DIRECTIONS FOR THIS TASK: From the entries that follow, copy exactly the lines beginning at the line holding "teardrop lying on" and continuing through the line holding "bm.faces.new((top, loops[0][i], loops[0][j]))".

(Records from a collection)
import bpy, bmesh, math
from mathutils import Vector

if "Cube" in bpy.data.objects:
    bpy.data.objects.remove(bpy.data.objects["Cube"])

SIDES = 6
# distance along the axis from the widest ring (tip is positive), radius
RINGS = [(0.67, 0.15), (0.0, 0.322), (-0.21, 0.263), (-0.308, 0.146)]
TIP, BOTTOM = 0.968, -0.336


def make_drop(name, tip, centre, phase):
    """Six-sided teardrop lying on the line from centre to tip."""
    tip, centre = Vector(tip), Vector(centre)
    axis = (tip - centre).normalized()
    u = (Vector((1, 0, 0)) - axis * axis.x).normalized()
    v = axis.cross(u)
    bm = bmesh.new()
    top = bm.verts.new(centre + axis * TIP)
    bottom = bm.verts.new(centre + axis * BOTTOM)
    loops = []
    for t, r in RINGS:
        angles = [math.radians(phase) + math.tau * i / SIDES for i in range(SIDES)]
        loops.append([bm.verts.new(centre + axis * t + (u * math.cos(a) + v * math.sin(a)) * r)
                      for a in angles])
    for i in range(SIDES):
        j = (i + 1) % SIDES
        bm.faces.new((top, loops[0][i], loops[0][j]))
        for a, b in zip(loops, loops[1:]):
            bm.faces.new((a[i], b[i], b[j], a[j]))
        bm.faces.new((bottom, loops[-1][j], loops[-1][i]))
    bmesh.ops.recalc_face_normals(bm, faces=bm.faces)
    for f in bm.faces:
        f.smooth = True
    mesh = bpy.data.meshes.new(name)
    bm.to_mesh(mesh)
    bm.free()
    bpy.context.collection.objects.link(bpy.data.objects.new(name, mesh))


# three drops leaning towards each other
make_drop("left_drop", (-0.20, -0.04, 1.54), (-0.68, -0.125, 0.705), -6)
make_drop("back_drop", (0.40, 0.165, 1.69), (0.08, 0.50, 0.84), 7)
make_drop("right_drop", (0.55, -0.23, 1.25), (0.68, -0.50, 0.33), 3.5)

RESPONSE AREA:
    """Six-sided teardrop lying on the line from centre to tip."""
    tip, centre = Vector(tip), Vector(centre)
    axis = (tip - centre).normalized()
    u = (Vector((1, 0, 0)) - axis * axis.x).normalized()
    v = axis.cross(u)
    bm = bmesh.new()
    top = bm.verts.new(centre + axis * TIP)
    bottom = bm.verts.new(centre + axis * BOTTOM)
    loops = []
    for t, r in RINGS:
        angles = [math.radians(phase) + math.tau * i / SIDES for i in range(SIDES)]
        loops.append([bm.verts.new(centre + axis * t + (u * math.cos(a) + v * math.sin(a)) * r)
                      for a in angles])
    for i in range(SIDES):
        j = (i + 1) % SIDES
        bm.faces.new((top, loops[0][i], loops[0][j]))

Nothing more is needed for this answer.